Grosjean is a hard racer with a ready willingness to make an aggressive move in the opening moments of a race. Sometimes they may not work - that's just the price you have to pay sometimes. But his general wheel-to-wheel judgement has not previously been suspect. As such the Spa misjudgement would appear to have been an anomaly.
It can happen: take a look at the start in the 1994 German Grand Prix that earned Mika Hakkinen a one race ban. It was a terrible misjudgement but no-one questions today that Hakkinen - World Champion of 1998 and '99 - was one of F1's greatest drivers. Grosjean's race ban will pull him up short, cause him to re-assess and may temper the final excesses from his game. But it's a game that just needs a bit of fine-tuning.
The pattern of Maldonado's incidents are quite different. But, like Grosjean, though perhaps not as often, he has shown that he has a very fine skill that can be applied with great discipline and freedom of error. See his flawless victory in the Spanish Grand Prix as proof of that.
Pastor's accidents really do seem to be triggered by 'red mist' - in high stress situations, he seems unable to control his emotions. His incident with Grosjean in Australia can be written off as just two hard racers being uncompromising with each other. But banging wheels with Sergio Perez in Monaco practice this year or with Hamilton at Spa last year, barging back onto the track and into an accident with Hamilton at Valencia this year: these are all red mist incidents. It means that when he makes a genuinely innocent misjudgement, like his blocking of Nico Hulkenberg in qualifying on Saturday, he is penalised.
That three-place penalty then snowballed into further incident. Having qualified third fastest with an outstanding lap, he seemed desperate to claw back the penalty at the start. His explanation of 'the clutch paddle slipped out my hand' for his jump start was met with universal disbelief. After pitting for damage at the end of the first lap, he was in the emotionally challenging situation of finding himself at the back in a car he knew he could be running at the front - and, just like when he was in the same situation at Monaco, he crashed pretty much as soon as racing was underway.
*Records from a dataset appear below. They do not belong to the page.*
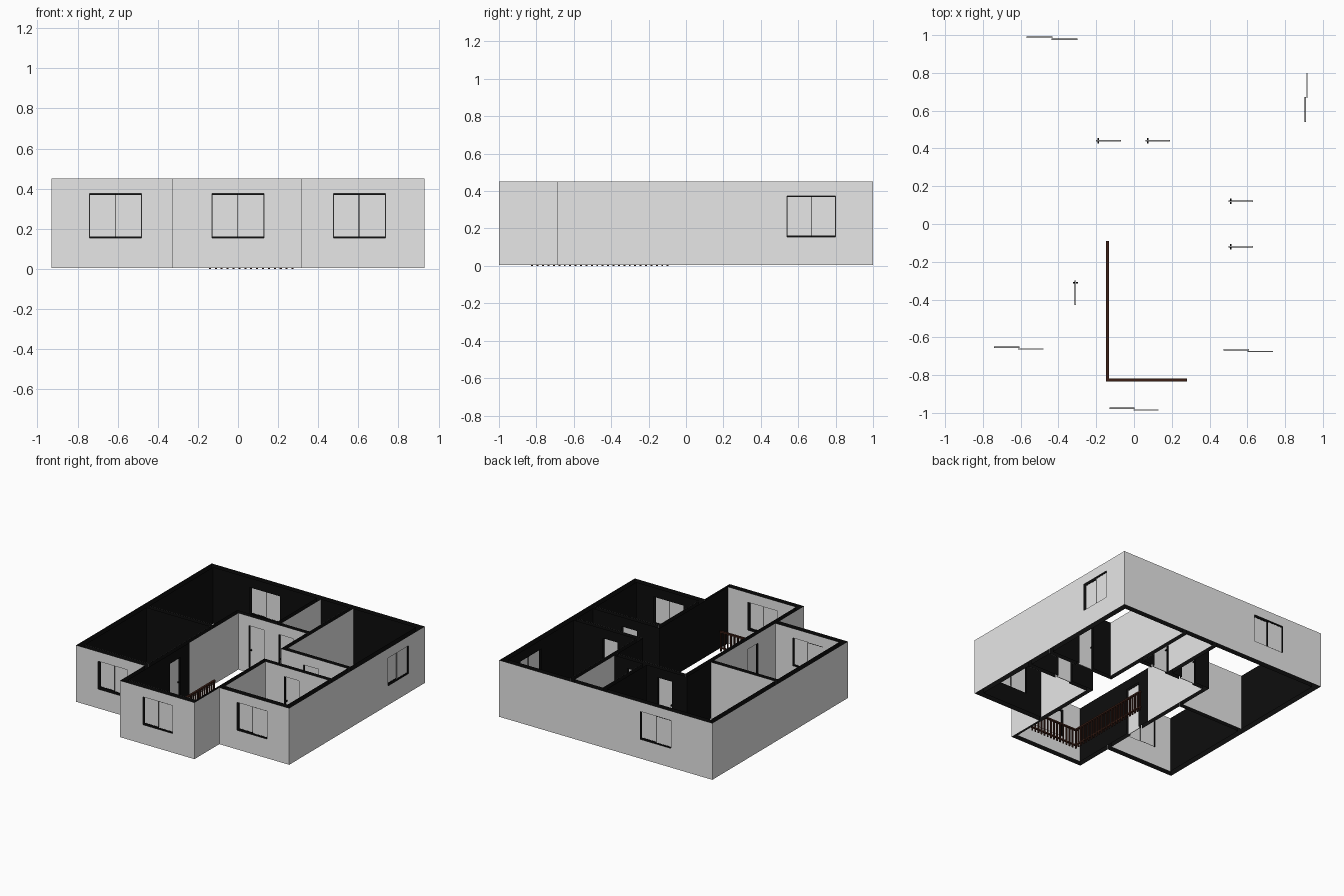
import bpy, bmesh

if "Cube" in bpy.data.objects:
    bpy.data.objects.remove(bpy.data.objects["Cube"])

H = 0.45       # wall height
T = 0.045      # outer wall thickness
B = 0.004      # walls start just above the baluster feet


def material(name, rgb):
    m = bpy.data.materials.new(name)
    m.diffuse_color = (*rgb, 1)
    m.use_nodes = True
    m.node_tree.nodes["Principled BSDF"].inputs["Base Color"].default_value = m.diffuse_color
    return m


GRAY = material("wall gray", (0.8, 0.8, 0.8))
BLACK = material("inner black", (0.004, 0.004, 0.004))
BROWN = material("rail brown", (0.045, 0.014, 0.008))
MATS = [GRAY, BLACK, BROWN]


def finish(name, bm):
    me = bpy.data.meshes.new(name)
    bm.to_mesh(me)
    bm.free()
    for m in MATS:
        me.materials.append(m)
    ob = bpy.data.objects.new(name, me)
    bpy.context.collection.objects.link(ob)
    return ob


def point(axis, pos, u, z):
    return (pos, u, z) if axis == 'x' else (u, pos, z)


def quad(bm, axis, pos, u0, u1, z0, z1, side, mat):
    vs = [bm.verts.new(point(axis, pos, u, z))
          for u, z in ((u0, z0), (u1, z0), (u1, z1), (u0, z1))]
    f = bm.faces.new(vs)
    f.normal_update()
    if f.normal['xyz'.index(axis)] * side < 0:
        f.normal_flip()
    f.material_index = mat


def sheet(bm, axis, pos, a, b, side, mat, holes=()):
    """Vertical wall skin facing `side`, with holes (u0, u1, z0, z1)."""
    layers = [(pos, side, mat)]
    if mat == 0:                       # dark lining inside the open wall cavity
        layers.append((pos - side * 0.002, -side, 1))
    for p, s, m in layers:
        u = a
        for h0, h1, z0, z1 in sorted(holes):
            quad(bm, axis, p, u, h0, B, H, s, m)
            if z0 > B:
                quad(bm, axis, p, h0, h1, B, z0, s, m)
            quad(bm, axis, p, h0, h1, z1, H, s, m)
            u = h1
        quad(bm, axis, p, u, b, B, H, s, m)


def box(bm, axis, pos, depth, u0, u1, z0, z1, mat):
    """Box centred on plane axis=pos."""
    r = bmesh.ops.create_cube(bm, size=1)
    for v in r['verts']:
        v.co = point(axis, pos + v.co.x * depth,
                     (u0 + u1) / 2 + v.co.y * (u1 - u0),
                     (z0 + z1) / 2 + v.co.z * (z1 - z0))
    for f in {f for v in r['verts'] for f in v.link_faces}:
        f.material_index = mat


def win(a, b):
    return (a, b, 0.155, 0.375)


def door(a, b):
    return (a, b, 0.0, 0.375)


W_FL, W_FM, W_FR = win(-0.74, -0.48), win(-0.13, 0.13), win(0.475, 0.735)
W_B, W_R = win(-0.57, -0.30), win(0.54, 0.80)
D_BL, D_BATH, D_SIDE = door(-0.20, -0.07), door(0.06, 0.19), door(0.50, 0.63)
D_FL = door(-0.43, -0.30)

# outer skin
bm = bmesh.new()
for args in (
    ('y', -0.69, -0.93, -0.33, -1, 0, [W_FL]),
    ('x', -0.33, -1, -0.69, -1, 0),
    ('y', -1, -0.33, 0.32, -1, 0, [W_FM]),
    ('x', 0.32, -1, -0.69, 1, 0),
    ('y', -0.69, 0.32, 0.93, -1, 0, [W_FR]),
    ('x', 0.93, -0.69, 1, 1, 0, [W_R]),
    ('y', 1, -0.93, 0.93, 1, 0, [W_B]),
    ('x', -0.93, -0.69, 1, -1, 0),
):
    sheet(bm, *args)
finish("outer_walls", bm)

# inner skins, room by room
XL, XR, YF, YB = -0.93 + T, 0.93 - T, -0.69 + T, 1 - T
rooms = {
    "front_left_room": [
        ('x', XL, YF, 0.122, 1, 1),
        ('y', YF, XL, -0.328, 1, 0, [W_FL]),
        ('x', -0.328, YF, 0.122, -1, 0, [D_FL]),
        ('y', 0.122, XL, -0.328, -1, 1)],
    "back_left_room": [
        ('x', XL, 0.158, YB, 1, 1),
        ('y', YB, XL, 0.022, -1, 1, [W_B]),
        ('y', 0.158, XL, -0.328, 1, 0),
        ('x', -0.328, 0.158, 0.458, -1, 1),
        ('y', 0.458, -0.328, 0.022, 1, 1, [D_BL]),
        ('x', 0.022, 0.458, YB, -1, 1)],
    "bathroom": [
        ('x', 0.058, 0.458, YB, 1, 0),
        ('x', 0.302, 0.458, YB, -1, 0),
        ('y', YB, 0.058, 0.302, -1, 1),
        ('y', 0.458, 0.058, 0.302, 1, 1, [(0.065, 0.19, 0, 0.375)])],
    "back_right_room": [
        ('x', 0.338, 0.138, YB, 1, 0),
        ('x', XR, 0.138, YB, -1, 1, [W_R]),
        ('y', YB, 0.338, XR, -1, 1),
        ('y', 0.138, 0.338, XR, 1, 1, [D_SIDE])],
    "front_right_room": [
        ('x', 0.338, YF, -0.138, 1, 0),
        ('x', XR, YF, -0.138, -1, 1),
        ('y', YF, 0.338, XR, 1, 1, [W_FR]),
        ('y', -0.138, 0.338, XR, -1, 0, [D_SIDE])],
    "hall": [
        ('x', -0.292, -1 + T, -0.19, 1, 1, [D_FL]),
        ('x', -0.292, -0.19, 0.422, 1, 0),
        ('y', 0.422, -0.292, 0.302, -1, 0, [D_BL, D_BATH]),
        ('x', 0.302, 0.102, 0.422, -1, 1),
        ('y', 0.102, 0.302, XR, -1, 0, [D_SIDE]),
        ('x', XR, -0.102, 0.102, -1, 1),
        ('y', -0.102, 0.302, XR, 1, 1, [D_SIDE]),
        ('x', 0.302, -1 + T, -0.102, -1, 1),
        ('y', -1 + T, -0.292, 0.302, 1, 0, [W_FM])],
}
for name, skins in rooms.items():
    bm = bmesh.new()
    for args in skins:
        sheet(bm, *args)
    finish(name + "_walls", bm)


# sliding windows: two staggered sashes with dark edges
def window(name, axis, pos, hole, flip):
    a, b, z0, z1 = hole
    mid = (a + b) / 2
    bm = bmesh.new()
    for u0, u1, off in ((a, mid + 0.003, -0.005 * flip), (mid - 0.003, b, 0.005 * flip)):
        p = pos + off
        box(bm, axis, p, 0.004, u0, u1, z0, z1, 0)
        box(bm, axis, p, 0.007, u0, u1, z0, z0 + 0.007, 1)
        box(bm, axis, p, 0.007, u0, u1, z1 - 0.007, z1, 1)
        for u in (u0, u1 - 0.003):
            box(bm, axis, p, 0.007, u, u + 0.003, z0, z1, 1)
    finish(name, bm)


window("front_left_window", 'y', -0.657, W_FL, -1)
window("front_middle_window", 'y', -0.98, W_FM, -1)
window("front_right_window", 'y', -0.67, W_FR, -1)
window("back_window", 'y', 0.983, W_B, -1)
window("right_window", 'x', 0.911, W_R, 1)


# doors: thin leaf, dark edge strips, handle on both faces
def make_door(name, axis, pos, hole, handle):
    a, b, z0, z1 = hole
    bm = bmesh.new()
    box(bm, axis, pos, 0.005, a, b, B, z1, 0)
    for u in (a, b - 0.003):
        box(bm, axis, pos, 0.008, u, u + 0.003, B, z1, 1)
    box(bm, axis, pos, 0.008, a, b, z1 - 0.004, z1, 1)
    box(bm, axis, pos, 0.028, handle - 0.004, handle + 0.004, 0.176, 0.186, 1)
    finish(name, bm)


make_door("back_left_door", 'y', 0.44, D_BL, -0.188)
make_door("bathroom_door", 'y', 0.44, D_BATH, 0.072)
make_door("back_right_door", 'y', 0.12, D_SIDE, 0.512)
make_door("front_right_door", 'y', -0.12, D_SIDE, 0.512)
make_door("front_left_door", 'x', -0.31, D_FL, -0.312)


# stair railing: top rail, lower rail and balusters on two sides
def railing(name, axis, pos, a, b):
    bm = bmesh.new()
    box(bm, axis, pos, 0.016, a, b, 0.148, 0.16, 2)
    box(bm, axis, pos, 0.012, a, b, 0.022, 0.032, 2)
    n = round((b - a) / 0.03)
    for i in range(n + 1):
        u = a + 0.008 + (b - a - 0.016) * i / n
        box(bm, axis, pos, 0.009, u - 0.005, u + 0.005, 0, 0.15, 2)
    finish(name, bm)


railing("side_railing", 'x', -0.14, -0.83, -0.09)
railing("front_railing", 'y', -0.825, -0.148, 0.28)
Out of the car, the team see an intelligent and gifted driver with a fantastic feel for the tyres and an ability to combine speed with looking after the rubber that's potentially gold dust in 2012. Yet that all goes out the window when a situation trips those emotional triggers in him. There's a potentially fabulous driver in there, but F1 is not a finishing school. He may run out of time.